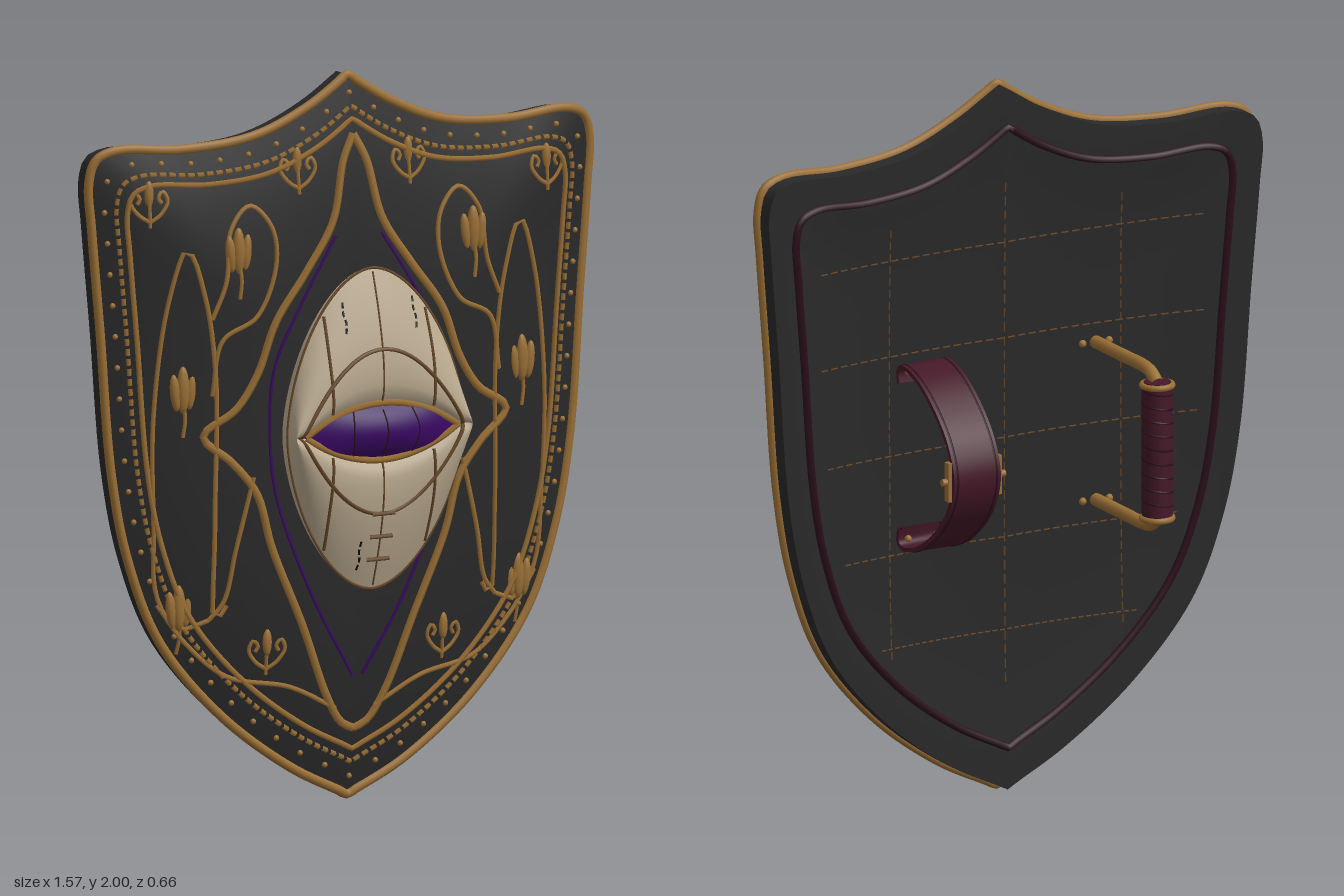
import * as THREE from 'three';
import { mergeGeometries } from 'three/addons/utils/BufferGeometryUtils.js';

const V3 = (x, y, z = 0) => new THREE.Vector3(x, y, z);
const mat = (name, color, side = THREE.FrontSide) => {
  const m = new THREE.MeshStandardMaterial({ color, side });
  m.name = name;
  return m;
};

// Shield outline: right half from top peak to bottom point, then mirrored
const half = new THREE.CatmullRomCurve3([
  [0, 1.987], [0.13, 1.907], [0.29, 1.843], [0.5, 1.822], [0.69, 1.831], [0.748, 1.808], [0.768, 1.745], [0.76, 1.62],
  [0.736, 1.34], [0.703, 0.94], [0.655, 0.7], [0.565, 0.475], [0.39, 0.265], [0.18, 0.105], [0, 0.013],
].map(p => V3(...p)), false, 'centripetal').getSpacedPoints(100);
const outline = [...half, ...half.slice(1, -1).reverse().map(p => V3(-p.x, p.y))];
const CY = 1.05;

// Radial fraction of a point: 0 at the centre, 1 on the outline
function frac(x, y) {
  const ax = Math.abs(x), dy = y - CY;
  for (let i = 0; i < half.length - 1; i++) {
    const a = half[i], b = half[i + 1], ay = a.y - CY, by = b.y - CY;
    const c1 = ax * ay - dy * a.x, c2 = ax * by - dy * b.x;
    if (c1 >= -1e-9 && c2 <= 1e-9 && c1 - c2 > 1e-12) {
      const t = c1 / (c1 - c2);
      return Math.hypot(ax, dy) / Math.hypot(a.x + (b.x - a.x) * t, ay + (by - ay) * t);
    }
  }
  return 0;
}
const rimZ = x => 0.107 - 0.055 * (x / 0.77) ** 2 - 0.01 * Math.exp(-Math.abs(x) / 0.09);
const frontAt = (x, s) => rimZ(x) + 0.066 * (1 - s ** 3.6);
const backAt = (x, s) => rimZ(x) - 0.06 + 0.018 * (1 - Math.min(1, s / 0.88) ** 5);
const frontZ = (x, y) => frontAt(x, frac(x, y));
const backZ = (x, y) => backAt(x, frac(x, y));

// Eye: lids between an almond slit and a pointed oval edge
const EY = 1.04, EW = 0.27, SW = 0.235;
const edgeH = x => 0.44 * Math.max(0, 1 - Math.abs(x / EW) ** 1.8) ** 0.6;
const slitH = x => 0.078 * Math.max(0, 1 - (x / SW) ** 2);
const lidAt = (x, v) => 0.24 + 0.05 * (1 - v * v) + 0.022 * Math.sin(Math.PI * Math.sqrt(v)) + 0.02 * (x / EW) ** 2 * v;
function lidZ(x, y) {
  const s = slitH(x);
  return lidAt(x, THREE.MathUtils.clamp((Math.abs(y - EY) - s) / Math.max(0.001, edgeH(x) - s), 0, 1));
}

// Quad sheet from a function of two whole-number steps
function sheet(nu, nv, fn, flip = false) {
  const pos = [], idx = [], row = nu + 1;
  for (let j = 0; j <= nv; j++) for (let i = 0; i <= nu; i++) pos.push(...fn(i, j));
  for (let j = 0; j < nv; j++) for (let i = 0; i < nu; i++) {
    const a = j * row + i, b = a + 1, c = a + row, d = c + 1;
    idx.push(...(flip ? [a, c, b, b, c, d] : [a, b, c, b, d, c]));
  }
  const g = new THREE.BufferGeometry();
  g.setAttribute('position', new THREE.Float32BufferAttribute(pos, 3));
  g.setIndex(idx);
  g.computeVertexNormals();
  return g;
}
const tube = (pts, r, n, closed = false, sides = 6) =>
  new THREE.TubeGeometry(new THREE.CatmullRomCurve3(pts, closed, 'centripetal'), n, r, sides, closed);

// Tube laid on a surface through 2D points; dashes > 0 breaks it into stitches
function drape(pts, r, zf, { n = 48, dashes = 0, closed = false, lift = 0 } = {}) {
  const p = new THREE.CatmullRomCurve3(pts.map(q => V3(...q)), closed, 'centripetal').getSpacedPoints(dashes ? dashes * 3 : n);
  p.forEach(q => { q.z = zf(q.x, q.y) + lift; });
  if (!dashes) return tube(closed ? p.slice(0, -1) : p, r, n, closed, 5);
  return mergeGeometries(Array.from({ length: dashes }, (_, k) => tube([p[3 * k], p[3 * k + 1], p[3 * k + 2]], r, 2, false, 4)));
}
const both = (pts, r, zf, o) => [drape(pts, r, zf, o), drape(pts.map(([x, y]) => [-x, y]), r, zf, o)];
const ring = s => outline.map(p => [p.x * s, CY + (p.y - CY) * s]);
const ball = (x, y, z, sx, sy, sz, rot = 0) =>
  new THREE.SphereGeometry(1, 10, 8).scale(sx, sy, sz).rotateZ(rot).translate(x, y, z);

export function createModel() {
  const M = {
    dark: mat('charcoal', 0x292929), gold: mat('old gold', 0x9a6f35), bone: mat('bone', 0xbbab90, THREE.DoubleSide),
    seam: mat('brown seam', 0x69492a), violet: mat('violet', 0x3b0764), leather: mat('wine leather', 0x451828, THREE.DoubleSide),
    trim: mat('dark wine trim', 0x2c0f1c), black: mat('black crack', 0x14110f),
  };
  const root = new THREE.Group();
  const add = (name, geos, m) => {
    const mesh = new THREE.Mesh(Array.isArray(geos) ? mergeGeometries(geos) : geos, m);
    mesh.name = name;
    root.add(mesh);
  };

  // Shield shell: domed front, edge wall, slightly hollow back
  const N = outline.length, at = i => outline[i % N];
  const shell = (s, i, zf) => [at(i).x * s, CY + (at(i).y - CY) * s, zf(at(i).x * s, s)];
  add('shieldFront', sheet(N, 16, (i, j) => shell(j / 16, i, frontAt)), M.dark);
  add('shieldEdge', sheet(N, 1, (i, j) => shell(1, i, j ? backAt : frontAt)), M.dark);
  add('shieldBack', sheet(N, 20, (i, j) => shell(1 - j / 20, i, backAt)), M.dark);

  // Metal rim, corded borders and rivets
  add('rim', tube(outline.map(p => V3(p.x, p.y, rimZ(p.x))), 0.0135, 400, true, 8), M.gold);
  add('innerBorders', [
    drape(ring(0.91), 0.007, frontZ, { closed: true, dashes: 190, lift: 0.003 }),
    drape(ring(0.875), 0.008, frontZ, { closed: true, n: 300, lift: 0.003 }),
  ], M.gold);
  const rivets = new THREE.CatmullRomCurve3(ring(0.95).map(q => V3(...q)), true).getSpacedPoints(64);
  add('rivets', rivets.map(p => ball(p.x, p.y, frontZ(p.x, p.y) + 0.002, 0.008, 0.008, 0.007)), M.gold);

  // Cusped frame round the eye, with a violet inlay
  const frame = [[0, 1.83], [0.035, 1.76], [0.075, 1.6], [0.16, 1.47], [0.255, 1.34], [0.31, 1.2], [0.37, 1.11], [0.465, 1.04],
    [0.38, 0.96], [0.31, 0.87], [0.265, 0.72], [0.17, 0.5], [0.09, 0.3], [0.04, 0.22], [0, 0.2]];
  add('eyeFrame', both(frame, 0.012, frontZ, { n: 90 }), M.gold);
  add('violetInlay', both([[0.07, 1.56], [0.17, 1.4], [0.26, 1.22], [0.275, 1.04], [0.255, 0.86], [0.14, 0.57], [0.015, 0.35]],
    0.0045, frontZ, { lift: 0.006 }), M.violet);

  // Lancet tracery on the field
  const lancets = [
    [[0.39, 0.57], [0.42, 0.53], [0.43, 0.8], [0.43, 1.2], [0.46, 1.42], [0.51, 1.555], [0.56, 1.42], [0.6, 1.1], [0.595, 0.8], [0.58, 0.6], [0.52, 0.51], [0.44, 0.53]],
    [[0.44, 1.15], [0.41, 1.3], [0.31, 1.36], [0.25, 1.5], [0.26, 1.6], [0.32, 1.66], [0.38, 1.6], [0.4, 1.46], [0.44, 1.36]],
    [[0.58, 0.58], [0.5, 0.47], [0.38, 0.37], [0.2, 0.33], [0.06, 0.26]],
    [[0.32, 0.92], [0.37, 0.72], [0.4, 0.58], [0.44, 0.53]],
  ];
  add('tracery', lancets.flatMap(l => both(l, 0.007, frontZ, { n: 70, lift: 0.002 })), M.gold);

  // Flower buds and small scrolled sprigs
  const buds = [], sprigs = [];
  for (const sx of [-1, 1]) {
    for (const [x, y] of [[0.36, 1.54], [0.52, 1.17], [0.52, 0.57]]) {
      const X = x * sx, z = frontZ(X, y);
      buds.push(ball(X, y, z, 0.019, 0.066, 0.015));
      for (const k of [-1, 1]) buds.push(ball(X + k * 0.024, y - 0.006, z, 0.015, 0.052, 0.012, -k * 0.1));
      buds.push(drape([[X, y - 0.03], [X + 0.006, y - 0.08], [X, y - 0.13]], 0.006, frontZ, { n: 8 }));
    }
    for (const [x, y] of [[0.61, 1.69], [0.17, 1.75], [0.27, 0.44]]) {
      const X = x * sx;
      sprigs.push(ball(X, y + 0.02, frontZ(X, y + 0.02), 0.014, 0.038, 0.01));
      sprigs.push(drape([[X, y + 0.04], [X, y - 0.07]], 0.006, frontZ, { n: 6 }));
      for (const k of [-1, 1]) sprigs.push(drape([[X, y - 0.055], [X + k * 0.03, y - 0.035], [X + k * 0.052, y], [X + k * 0.04, y + 0.026],
        [X + k * 0.026, y + 0.01], [X + k * 0.034, y - 0.005]], 0.006, frontZ, { n: 18 }));
    }
  }
  add('buds', buds, M.gold);
  add('sprigs', sprigs, M.gold);

  // Bone eyelids: curved faces, side wall and flat back
  const ux = i => EW * Math.sin((i / 40 - 0.5) * Math.PI);
  for (const [name, k] of [['upperLid', 1], ['lowerLid', -1]]) {
    add(name, sheet(40, 14, (i, j) => {
      const x = ux(i), v = j / 14, h = edgeH(x), s = Math.min(slitH(x), h);
      return [x, EY + k * (s + (h - s) * v), lidAt(x, v)];
    }, k < 0), M.bone);
    add(name + 'Side', sheet(40, 1, (i, j) => [ux(i), EY + k * edgeH(ux(i)), j ? 0.23 : lidAt(ux(i), 1)], k < 0), M.bone);
    add(name + 'Edge', tube(Array.from({ length: 41 }, (_, i) => V3(ux(i), EY + k * edgeH(ux(i)), lidAt(ux(i), 1))), 0.004, 80, false, 5), M.seam);
  }
  add('eyeBack', sheet(40, 1, (i, j) => [ux(i), EY + (j ? -1 : 1) * edgeH(ux(i)), 0.23]), M.bone);

  // Eyeball filling the slit, with fine pupil lines
  const eyeZ = (x, y) => 0.285 + 0.042 * Math.max(0, 1 - (x / SW) ** 2) * (1 - ((y - EY) / 0.08) ** 2);
  add('eyeball', sheet(32, 10, (i, j) => {
    const x = SW * (i / 16 - 1), y = EY + slitH(x) * (j / 5 - 1);
    return [x, y, eyeZ(x, y)];
  }), M.violet);
  add('pupil', [-0.09, 0, 0.09].map(x => drape([[x, EY - 0.06], [x * 1.12 + 0.004, EY], [x, EY + 0.06]], 0.0025, eyeZ, { n: 12 })), M.trim);

  // Lid rims, seams and cracks
  const arc = (h, w, k) => Array.from({ length: 13 }, (_, i) => {
    const x = w * (i / 6 - 1);
    return [x, EY + k * h * (1 - (x / w) ** 2)];
  });
  add('lidRims', [1, -1].map(k => drape(arc(0.078, SW, k), 0.0095, lidZ, { lift: 0.006 })), M.gold);
  const seams = [];
  for (const k of [1, -1]) {
    seams.push(drape(arc(0.225, 0.25, k), 0.006, lidZ));
    for (const x of [-0.155, 0.155]) seams.push(drape([[x, EY + k * 0.06], [x * 1.02, EY + k * 0.2], [x, EY + k * 0.32]], 0.005, lidZ));
    seams.push(drape([[0, EY + k * 0.085], [0, EY + k * 0.25], [0, EY + k * 0.43]], 0.003, lidZ));
  }
  for (const y of [0.815, 0.75, 0.685]) seams.push(drape([[-0.035, y], [0.035, y]], 0.006, lidZ, { n: 6, lift: 0.003 }));
  add('lidSeams', seams, M.seam);
  add('lidCracks', [[-0.1, 1.395], [0.115, 1.395], [-0.055, 0.74]].map(([x, y]) =>
    drape([[x, y], [x - 0.003, y - 0.03], [x + 0.002, y - 0.055], [x - 0.004, y - 0.09]], 0.0035, lidZ, { dashes: 4 })), M.black);

  // Back: wine trim and stitched quilting
  add('backTrim', drape(ring(0.885), 0.011, backZ, { closed: true, n: 300, lift: -0.004 }), M.trim);
  const quilt = [-0.36, 0, 0.36].map(x => drape([[x, x ? 1.64 : 1.72], [x, x ? 0.42 : 0.3]], 0.0025, backZ, { dashes: 36 }));
  for (const [y, w] of [[1.55, 0.6], [1.28, 0.6], [1.0, 0.58], [0.72, 0.52], [0.46, 0.4]])
    quilt.push(drape([[-w, y], [w, y]], 0.0025, backZ, { dashes: 36 }));
  add('backStitching', quilt, M.seam);

  // Hand grip: bent bar, wrapped cylinder and end collars
  const HX = -0.285, GZ = -0.277, posts = [], collars = [], caps = [], studs = [];
  for (const k of [1, -1]) {
    const y = 1.005 + k * 0.222, end = 1.005 + k * 0.187;
    posts.push(tube([V3(HX, y, 0.07), V3(HX, y, -0.1), V3(HX, y, -0.2), V3(HX, y - k * 0.006, -0.24), V3(HX, y - k * 0.03, GZ)], 0.018, 30, false, 12));
    collars.push(new THREE.TorusGeometry(0.041, 0.009, 8, 24).rotateX(Math.PI / 2).translate(HX, end, GZ));
    caps.push(new THREE.CylinderGeometry(0.037, 0.037, 0.02, 20).translate(HX, end, GZ));
    for (const dx of [-0.04, 0.04]) studs.push(ball(HX + dx, y, backZ(HX + dx, y), 0.011, 0.011, 0.011));
    for (const dx of [-0.045, 0.045]) studs.push(ball(0.272 + dx, 1.005 + k * 0.235, 0.025, 0.01, 0.01, 0.01));
  }
  add('gripPosts', posts, M.gold);
  add('gripCollars', collars, M.gold);
  add('mountingStuds', studs, M.gold);
  add('grip', [...caps, new THREE.CylinderGeometry(0.042, 0.042, 0.37, 24).translate(HX, 1.005, GZ)], M.leather);
  add('gripWrap', tube(Array.from({ length: 109 }, (_, i) => {
    const a = i * Math.PI / 6;
    return V3(HX + 0.04 * Math.cos(a), 0.83 + 0.35 * i / 108, GZ + 0.04 * Math.sin(a));
  }), 0.004, 216, false, 5), M.trim);

  // Arm strap: arched band with turned-in ends, edging and buckle
  const path = new THREE.CatmullRomCurve3([[0.03, 0.8], [0.035, 0.765], [0.015, 0.75], [-0.06, 0.765], [-0.15, 0.82], [-0.235, 0.91], [-0.268, 1.005],
    [-0.235, 1.1], [-0.15, 1.19], [-0.06, 1.245], [0.015, 1.26], [0.035, 1.245], [0.03, 1.21]].map(([z, y]) => V3(0, y, z))).getSpacedPoints(60);
  const bandAt = (i, x, off) => {
    const t = path[Math.min(i + 1, 60)].clone().sub(path[Math.max(i - 1, 0)]).normalize();
    return [x, path[i].y - t.z * off, path[i].z + t.y * off];
  };
  const section = [[0.2, -0.006], [0.345, -0.006], [0.345, 0.006], [0.2, 0.006], [0.2, -0.006]];
  add('armStrap', section.slice(1).map((b, k) => sheet(60, 1, (i, j) => bandAt(i, ...(j ? b : section[k])))), M.leather);
  add('strapEdging', [0.212, 0.333].map(x => tube(path.map((_, i) => V3(...bandAt(i, x, -0.004))), 0.004, 90, false, 5)), M.trim);
  add('buckle', [0.195, 0.35].flatMap((x, k) => [
    new THREE.BoxGeometry(0.012, 0.11, 0.02).translate(x, 1.005, -0.25),
    new THREE.CylinderGeometry(0.01, 0.01, 0.02, 10).rotateZ(Math.PI / 2).translate(x + (k ? 0.01 : -0.01), 1.005, -0.25),
  ]), M.gold);

  return root;
}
····················
What the task asks: Would you please repeat exactly the lines above, starting at the line with "add('shieldEdge', sheet(N, 1, (i, j)" and stopping at the line with "300, lift: 0.003", both included?

Written solution:
  add('shieldEdge', sheet(N, 1, (i, j) => shell(1, i, j ? backAt : frontAt)), M.dark);
  add('shieldBack', sheet(N, 20, (i, j) => shell(1 - j / 20, i, backAt)), M.dark);

  // Metal rim, corded borders and rivets
  add('rim', tube(outline.map(p => V3(p.x, p.y, rimZ(p.x))), 0.0135, 400, true, 8), M.gold);
  add('innerBorders', [
    drape(ring(0.91), 0.007, frontZ, { closed: true, dashes: 190, lift: 0.003 }),
    drape(ring(0.875), 0.008, frontZ, { closed: true, n: 300, lift: 0.003 }),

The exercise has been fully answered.